### Problem description:
The lines to return are the one containing "146, .004, .155, M, 24, 8)" and all that follow it in the entries below, duplicated exactly and nothing else.

### Dataset excerpts:
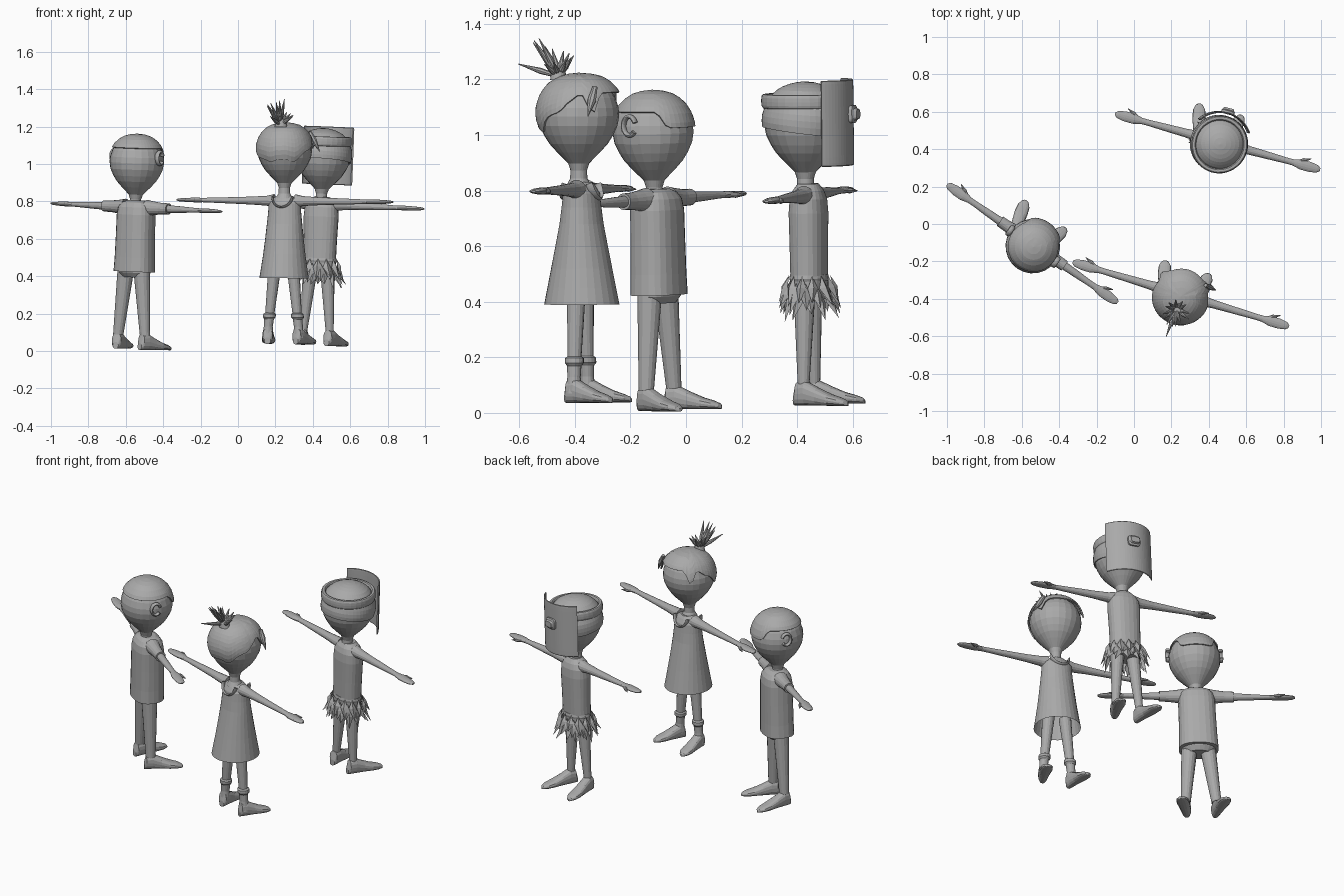
import bpy, bmesh, math, random
from mathutils import Vector as V, Matrix

if "Cube" in bpy.data.objects:
    bpy.data.objects.remove(bpy.data.objects["Cube"])

random.seed(4)
grey = bpy.data.materials.new("plain grey")
grey.diffuse_color = (0.4, 0.4, 0.4, 1)
grey.use_nodes = True
grey.node_tree.nodes["Principled BSDF"].inputs["Base Color"].default_value = grey.diffuse_color


def make(name, bm, M):
    bmesh.ops.remove_doubles(bm, verts=bm.verts, dist=1e-5)
    bmesh.ops.recalc_face_normals(bm, faces=bm.faces)
    bm.transform(M)
    me = bpy.data.meshes.new(name)
    bm.to_mesh(me)
    bm.free()
    me.materials.append(grey)
    ob = bpy.data.objects.new(name, me)
    bpy.context.collection.objects.link(ob)
    return ob


def skin(bm, rows, wrap=True):
    """Quads between successive rows of points."""
    vs = [[bm.verts.new(p) for p in r] for r in rows]
    n = len(vs[0])
    for a, b in zip(vs, vs[1:]):
        for i in range(n if wrap else n - 1):
            j = (i + 1) % n
            bm.faces.new((a[i], a[j], b[j], b[i]))
    return vs


def loft(name, rings, M, n=20, p=2.0, caps=True):
    """Surface through superellipse rings given as (centre, u, v)."""
    def point(c, u, v, t):
        f = lambda k: math.copysign(abs(k) ** (2 / p), k)
        return V(c) + V(u) * f(math.cos(t)) + V(v) * f(math.sin(t))
    bm = bmesh.new()
    vs = skin(bm, [[point(*r, 2 * math.pi * i / n) for i in range(n)] for r in rings])
    if caps:
        bm.faces.new(vs[0])
        bm.faces.new(vs[-1])
    return make(name, bm, M)


def upright(name, secs, M, y=0, **k):
    """Loft along z from (z, half width, half depth)."""
    return loft(name, [((0, y, z), (a, 0, 0), (0, b, 0)) for z, a, b in secs], M, **k)


def arc(name, c, e1, e2, e3, r1, r2, a0, a1, th, ax, M, steps=24, p=2.0):
    """Bar swept along an elliptical arc."""
    rings = []
    for k in range(steps + 1):
        t = math.radians(a0 + (a1 - a0) * k / steps)
        d = V(e1) * math.cos(t) + V(e2) * math.sin(t)
        pos = V(c) + V(e1) * r1 * math.cos(t) + V(e2) * r2 * math.sin(t)
        rings.append((pos, d * th, V(e3) * ax))
    return loft(name, rings, M, n=16, p=p)


# head outline: (depth below crown, radius)
HEAD = [(0, 0), (.004, .035), (.014, .065), (.032, .093), (.055, .116), (.085, .133), (.12, .144),
        (.15, .146), (.185, .14), (.22, .124), (.25, .105), (.28, .078), (.3, .058), (.32, .038),
        (.345, .03), (.375, .031), (.4, .045)]


def head_r(d):
    for (d0, r0), (d1, r1) in zip(HEAD, HEAD[1:]):
        if d <= d1:
            return r0 + (r1 - r0) * (d - d0) / (d1 - d0)
    return .04


def hair(name, top, depth, off, M, n=48, rows=12):
    """Thin cap over the head; depth(a) is the hairline, a=0 at the face."""
    bm = bmesh.new()
    out = []
    for k in range(rows + 1):
        row = []
        for i in range(n):
            a = 360 * i / n - 180
            o = off(a)
            d = depth(a) * (k / rows) ** 1.6
            r = head_r(d) + o * min(1, 3 * k / rows)
            if k == 0:
                r = 0
            t = math.radians(a)
            row.append((r * math.sin(t), r * math.cos(t) - .01, top - d + .006))
        out.append(row)
    skin(bm, out)
    ob = make(name, bm, M)
    m = ob.modifiers.new("thickness", 'SOLIDIFY')
    m.thickness = .007
    m.offset = -1
    return ob


def spike(name, a, b, r, M):
    a, b = V(a), V(b)
    d = (b - a).normalized()
    u = d.orthogonal().normalized()
    v = d.cross(u)
    loft(name, [(a, u * r * .6, v * r * .6), (a.lerp(b, .45), u * r, v * r),
                (b, u * .0015, v * .0015)], M, n=8)


def body(tag, cx, cy, yaw, roll, top, az, span, sole, leg, foot_len, sleeve):
    M = (Matrix.Translation((cx, cy, .78)) @ Matrix.Rotation(math.radians(yaw), 4, 'Z')
         @ Matrix.Rotation(roll, 4, 'Y') @ Matrix.Translation((0, 0, -.78)))
    upright(tag + "_head", [(top - d, max(r, .0001), max(r, .0001)) for d, r in HEAD], M,
            y=-.01, n=24)
    (lx0, lz0, lr0), (lx1, lz1, lr1) = leg
    for s, side in ((-1, "_left"), (1, "_right")):
        # arm and flat hand
        w = span - .145
        prof = [(.06, .036, .036), (.1, .03, .027), (.18, .023, .022), (.28, .02, .018),
                (w - .03, .016, .013), (w, .017, .012), (w + .04, .027, .013),
                (w + .09, .027, .011), (w + .13, .02, .008), (span, .008, .004)]
        loft(tag + side + "_arm", [((s * x, 0, az), (0, y, 0), (0, 0, z)) for x, y, z in prof], M, n=14)
        spike(tag + side + "_thumb", (s * (w + .02), .012, az), (s * (w + .085), .044, az - .004), .011, M)
        if sleeve:
            loft(tag + side + "_sleeve", [((s * x, 0, az), (0, r, 0), (0, 0, r)) for x, r in
                 ((.07, .044), (.11, .037), (.16, .031), (.21, .03))], M, n=16)
        # leg
        loft(tag + side + "_leg", [((s * (lx0 + (lx1 - lx0) * k), -.005, lz0 + (lz1 - lz0) * k),
             ((lr0 + (lr1 - lr0) * k), 0, 0), (0, lr0 + (lr1 - lr0) * k, 0)) for k in (0, .25, .5, .75, 1)], M, n=16)
        # foot, toes turned out
        t = math.radians(14) * s
        d, e = V((math.sin(t), math.cos(t), 0)), V((math.cos(t), -math.sin(t), 0))
        f = [(-.036, .016, .018), (-.024, .026, .042), (.012, .03, .044), (.06, .032, .032),
             (.11, .036, .021), (.15, .032, .015), (.175, .018, .01), (.182, .006, .006)]
        loft(tag + side + "_foot", [(V((s * lx1, -.005, sole + h)) + d * q * foot_len, e * w2, (0, 0, h))
             for q, w2, h in f], M, n=16, p=2.5)
    return M


# ---- figure in shirt and trousers
T = 1.157
M = body("shirt_figure", -.543, -.105, -34.7, .04, T, .768, .555, .009,
         ((.05, .45, .046), (.087, .085, .028)), 1.0, True)
upright("shirt", [(.425, .112, .088), (.5, .108, .086), (.62, .105, .085), (.73, .104, .084),
                  (.77, .097, .077), (.793, .08, .062), (.806, .045, .042)], M, n=24, p=2.5)
upright("trouser_top", [(.395, .075, .05), (.42, .095, .07), (.46, .1, .075)], M)
hair("short_hair", T, lambda a: .075 + .06 / (1 + math.exp((abs(a) - 42) / 3)), lambda a: .008, M)
for s in (-1, 1):
    arc("ear", (s * .148, -.01, 1.038), (0, 1, 0), (0, 0, 1), (1, 0, 0), .026, .034,
        20, 320, .008, .013, M, 16)

# ---- figure in dress with topknot
T = 1.218
M = body("dress_figure", .25, -.376, -16.6, .01, T, .803, .603, .037,
         ((.05, .46, .035), (.086, .1, .021)), .88, False)
upright("dress", [(.39, .132, .136), (.45, .123, .124), (.52, .113, .11), (.6, .104, .094),
                  (.68, .096, .078), (.74, .09, .07), (.79, .088, .064)], M, n=28, caps=False)
upright("dress_shoulders", [(.75, .085, .066), (.79, .086, .064), (.815, .072, .05), (.83, .04, .038)], M)
arc("neckline", (0, .045, .825), (1, 0, 0), (0, .35, -1), (0, 1, .35), .055, .055, 0, 180, .005, .012, M)
arc("back_neckline", (0, -.045, .825), (1, 0, 0), (0, -.35, -1), (0, 1, -.35), .055, .055, 0, 180, .005, .012, M)
for s in (-1, 1):
    loft("boot_shaft", [((s * x, -.005, z), (r, 0, 0), (0, r, 0)) for x, z, r in
         ((.087, .07, .03), (.084, .13, .024), (.08, .17, .026), (.079, .18, .034),
          (.077, .198, .034), (.076, .205, .024))], M, n=16)


def fringe(a):
    b = abs(a)
    if b > 95:
        return .12 + .085 * min(1, (b - 95) / 45) + .008 * math.sin(a / 7)
    if b > 70:
        return .07 + .05 * (b - 70) / 25
    return .07 + .075 * math.exp(-((b - 55) / 9) ** 2)


hair("swept_hair", T, fringe, lambda a: .01 + .014 * max(0, math.cos(math.radians(a))), M)
spike("front_lock", (.11, .085, T - .045), (.17, .075, T - .15), .016, M)
base = V((-.005, -.085, T - .008))
upright("hair_tie", [(T - .02, .034, .03), (T + .005, .028, .026), (T + .022, .018, .018)], M, y=-.085)
for i in range(13):
    t = 2.4 * i
    h = .045 + .1 * ((i * 5) % 13) / 13
    R = .045 + .05 * (1 - h / .15)
    spike("topknot_strand", base, base + V((R * math.cos(t), R * 1.2 * math.sin(t) - .03, h)), .011, M)
spike("topknot_back_strand", base, base + V((-.01, -.155, .045)), .011, M)

# ---- figure with face shield and leaf skirt
T = 1.187
M = body("shield_figure", .447, .44, -15.3, .04, T, .783, .568, .029,
         ((.046, .45, .04), (.075, .08, .02)), 1.0, False)
upright("torso", [(.41, .08, .058), (.46, .088, .064), (.6, .09, .066), (.72, .094, .068),
                  (.77, .09, .064), (.8, .073, .054), (.825, .04, .037)], M, n=24, p=2.3)
hair("cropped_hair", T, lambda a: .18 - .02 * math.cos(math.radians(a + 180)), lambda a: .01, M)
arc("head_band", (0, -.012, 1.123), (1, 0, 0), (0, 1, 0), (0, 0, 1), .138, .142, 0, 360, .013, .026, M, 32, 3)
arc("face_shield", (0, -.003, 1.045), (1, 0, 0), (0, 1, 0), (0, 0, 1), .165, .165, 34, 146, .004, .155, M, 24, 8)
loft("shield_window", [((0, y, 1.075), (w, 0, 0), (0, 0, h)) for y, w, h in
     ((.155, .036, .032), (.175, .036, .032), (.18, .03, .022), (.19, .026, .017))], M, p=4)
bm = bmesh.new()
for k in range(3):
    for i in range(13):
        t = 2 * math.pi * (i + k / 3) / 13
        def P(t, r, z):
            return bm.verts.new((math.cos(t) * (r + .012), math.sin(t) * (r - .01), z))
        z = .495 - .025 * k
        tip = P(t + random.uniform(-.1, .1), .122 + random.uniform(-.012, .018), z - .085 - random.uniform(0, .03))
        top, l, r, mid = P(t, .083, z), P(t - .22, .098, z - .045), P(t + .22, .098, z - .045), P(t, .11, z - .04)
        for f in ((top, l, mid), (top, mid, r), (l, tip, mid), (mid, tip, r)):
            bm.faces.new(f)
make("leaf_skirt", bm, M)
upright("skirt_waistband", [(.475, .09, .067), (.485, .094, .07), (.498, .091, .067)], M, n=24)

### Task solution:
arc("face_shield", (0, -.003, 1.045), (1, 0, 0), (0, 1, 0), (0, 0, 1), .165, .165, 34, 146, .004, .155, M, 24, 8)
loft("shield_window", [((0, y, 1.075), (w, 0, 0), (0, 0, h)) for y, w, h in
     ((.155, .036, .032), (.175, .036, .032), (.18, .03, .022), (.19, .026, .017))], M, p=4)
bm = bmesh.new()
for k in range(3):
    for i in range(13):
        t = 2 * math.pi * (i + k / 3) / 13
        def P(t, r, z):
            return bm.verts.new((math.cos(t) * (r + .012), math.sin(t) * (r - .01), z))
        z = .495 - .025 * k
        tip = P(t + random.uniform(-.1, .1), .122 + random.uniform(-.012, .018), z - .085 - random.uniform(0, .03))
        top, l, r, mid = P(t, .083, z), P(t - .22, .098, z - .045), P(t + .22, .098, z - .045), P(t, .11, z - .04)
        for f in ((top, l, mid), (top, mid, r), (l, tip, mid), (mid, tip, r)):
            bm.faces.new(f)
make("leaf_skirt", bm, M)
upright("skirt_waistband", [(.475, .09, .067), (.485, .094, .07), (.498, .091, .067)], M, n=24)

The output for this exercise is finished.